New York- Yesterday marked the centenary of the 1915 Armenian genocide. Armenians and their supporters in the international human rights arena describe the massacres as a calculated genocide undertaken by the Ottoman military in the midst of the Great War (World War I) in eastern Anatolia whilst many nationalist Turks insist on referring to the murderous episode as the ‘events’ of 1915 with their own narrative of victimhood at the hands of great powers.
In the summer of 1999, I explored some of the remnants of ancient Armenia that reside in the present day Turkish republic. The scant remains of Urartu, the proto-Armenain Iron Age civilization, set my imagination alight at the time. This setting is where I first discovered the highly complex, painful history of Turks, Kurds, and Armenians as a university student. In the days before the rise of Erdogan and the Islamist-imbued AK Parti, Turkey was still steeped in secularist 20th century Kemalism which contained a heavy element of historical denial when it comes to the minorities cultures within Turkey’s borders.
After my tour around Ararat that summer, I continued on to the devastated ruins of Ani, a capitol of ancient Armenia that was rocked by an earthquake in 1319 A.D. from which it never recovered. I had to run around Kars to get permission to visit the place and was escorted by a young English-speaking conscript who made sure I didn’t point my camera toward the guard towers across the ravine where Armenian soldiers gazed upon us. There was even a hostel legend that a Japanese tourist who thought he was immune to the rules was shot by an Armenian (or Soviet/Russian) soldier looking down from a guard tower for attempting to photograph the other side. I never learned whether the story was myth or fact but I didn’t want to find out first hand.
These ruins once represented the boundary of the Cold War dividing NATO member Turkey and then Soviet Armenia. They were gained by the Ottomans in Istanbul following the signing of the Brest-Litovsk Treaty of 1918 where the Bolsheviks ceded the ruins to Ottoman Turkey. The cultural angle is a humiliating one for Armenians who seek territorial concessions from modern day Turkey as the ruins are visible from Armenia in the same manner as the aforementioned Mt. Ararat. Not having control of these sacred places is part of the larger narrative of the genocide as a mechanism of disenfranchisement. A crying out not universally accepted.
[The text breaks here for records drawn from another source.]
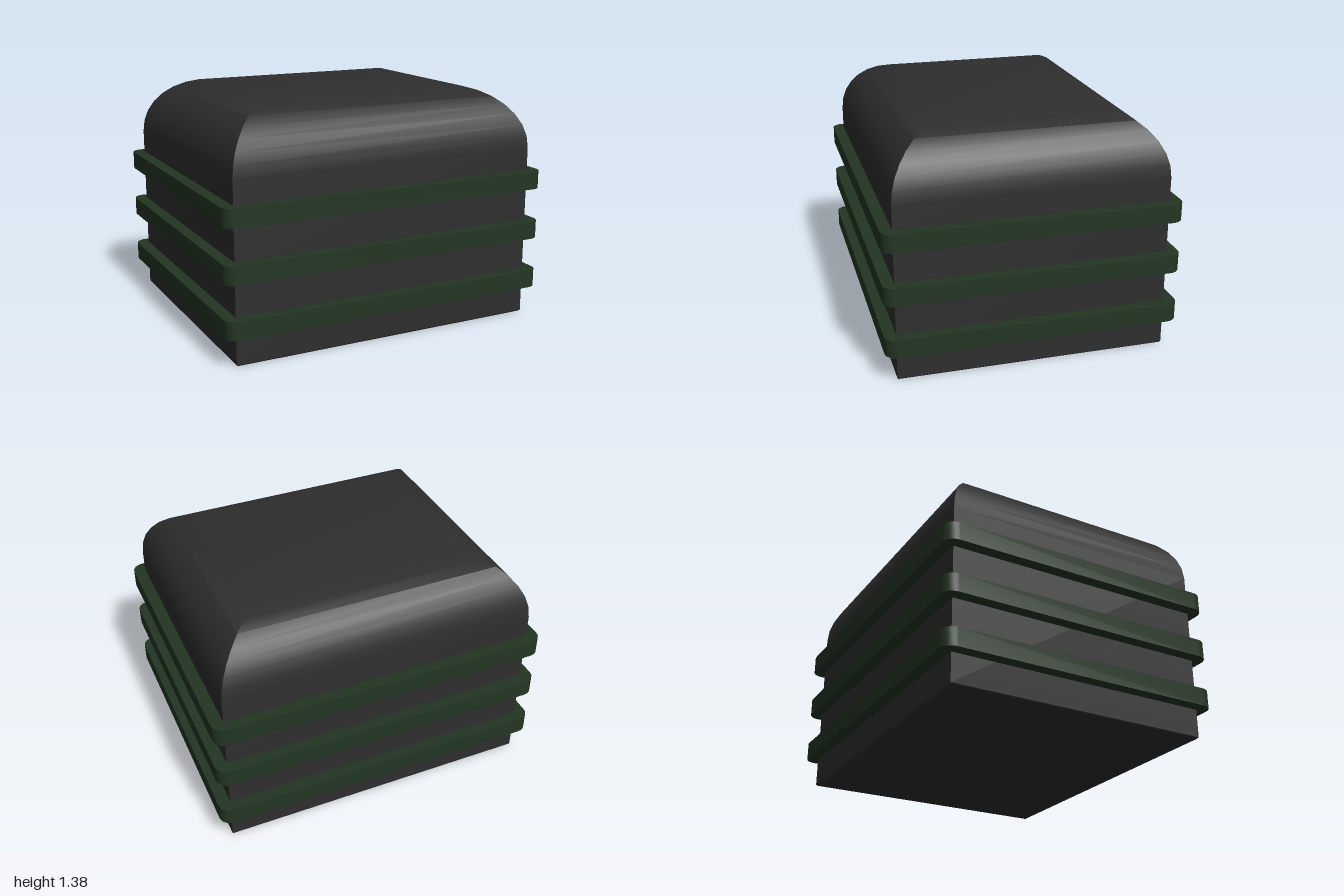
import * as THREE from 'three';
import { toCreasedNormals } from 'three/addons/utils/BufferGeometryUtils.js';

const CREASE = 0.72;
const HALF_X = 0.93, HALF_Z = 0.775, TOP = 1.375, ROUND = 0.355;

// Mitred block: stacked rectangles, each inset equally on all four sides
function blockGeometry() {
  const rows = [[0.008, 0], [0, 0.008]];
  const steps = 8;
  for (let i = 0; i <= steps; i++) {
    const a = (i / steps) * Math.PI / 2;
    rows.push([ROUND * (1 - Math.cos(a)), TOP - ROUND + ROUND * Math.sin(a)]);
  }
  const corners = [[1, 1], [1, -1], [-1, -1], [-1, 1]];
  const positions = [], index = [];
  for (const [inset, y] of rows) {
    for (const [sx, sz] of corners) positions.push(sx * (HALF_X - inset), y, sz * (HALF_Z - inset));
  }
  for (let r = 0; r < rows.length - 1; r++) {
    for (let k = 0; k < 4; k++) {
      const a = r * 4 + k, b = r * 4 + (k + 1) % 4;
      index.push(a, b, b + 4, a, b + 4, a + 4);
    }
  }
  const t = (rows.length - 1) * 4;
  index.push(t, t + 1, t + 2, t, t + 2, t + 3, 0, 2, 1, 0, 3, 2);
  const geometry = new THREE.BufferGeometry();
  geometry.setAttribute('position', new THREE.Float32BufferAttribute(positions, 3));
  geometry.setIndex(index);
  return toCreasedNormals(geometry, CREASE);
}

// Rectangular band with rounded corners, hollow where the block passes through
function bandGeometry(height) {
  const x = 1, z = 0.842, r = 0.068;
  const shape = new THREE.Shape();
  shape.moveTo(x, -z + r);
  shape.lineTo(x, z - r);
  shape.absarc(x - r, z - r, r, 0, Math.PI / 2);
  shape.absarc(-x + r, z - r, r, Math.PI / 2, Math.PI);
  shape.absarc(-x + r, -z + r, r, Math.PI, Math.PI * 1.5);
  shape.absarc(x - r, -z + r, r, Math.PI * 1.5, Math.PI * 2);
  const hx = HALF_X - 0.01, hz = HALF_Z - 0.01;
  const hole = new THREE.Path();
  hole.moveTo(-hx, -hz);
  hole.lineTo(-hx, hz);
  hole.lineTo(hx, hz);
  hole.lineTo(hx, -hz);
  hole.closePath();
  shape.holes.push(hole);
  const geometry = new THREE.ExtrudeGeometry(shape, { depth: height, bevelEnabled: false, curveSegments: 3 });
  geometry.rotateX(-Math.PI / 2);
  return toCreasedNormals(geometry, CREASE);
}

export function createModel() {
  const group = new THREE.Group();
  const charcoal = new THREE.MeshStandardMaterial({ color: 0x2e2e2e });
  charcoal.name = 'charcoal';
  const darkGreen = new THREE.MeshStandardMaterial({ color: 0x233523 });
  darkGreen.name = 'dark green';

  const block = new THREE.Mesh(blockGeometry(), charcoal);
  block.name = 'block';
  group.add(block);

  // Three evenly spaced bands
  const geometry = bandGeometry(0.105);
  for (let i = 0; i < 3; i++) {
    const band = new THREE.Mesh(geometry, darkGreen);
    band.name = 'band' + (i + 1);
    band.position.y = 0.173 + i * 0.304;
    group.add(band);
  }
  return group;
}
In the hundred years that have followed the genocide, sometimes described as an ethnic deportation of disloyal Ottoman subjects gone awry in the Turkish narrative, relations between the two ethnic nations have still not come to a lasting accord to the benefit of both sides. Though anti-Turkish Armenian terrorism ebbed long ago from its heyday in the 1970s and 1980s, the war of rhetorical stances continues. Ani was totally abandoned by the 1700s but it seems to symbolize the purge of the Armenians that would come later during the early 1900s as the people descended from this civilization were mostly purged, never to return en masse. The mountains and the partially intact churches stand. The grievances persist. History seems to be at a standstill on this issue despite a 100 years having passed. Yet life must move forward.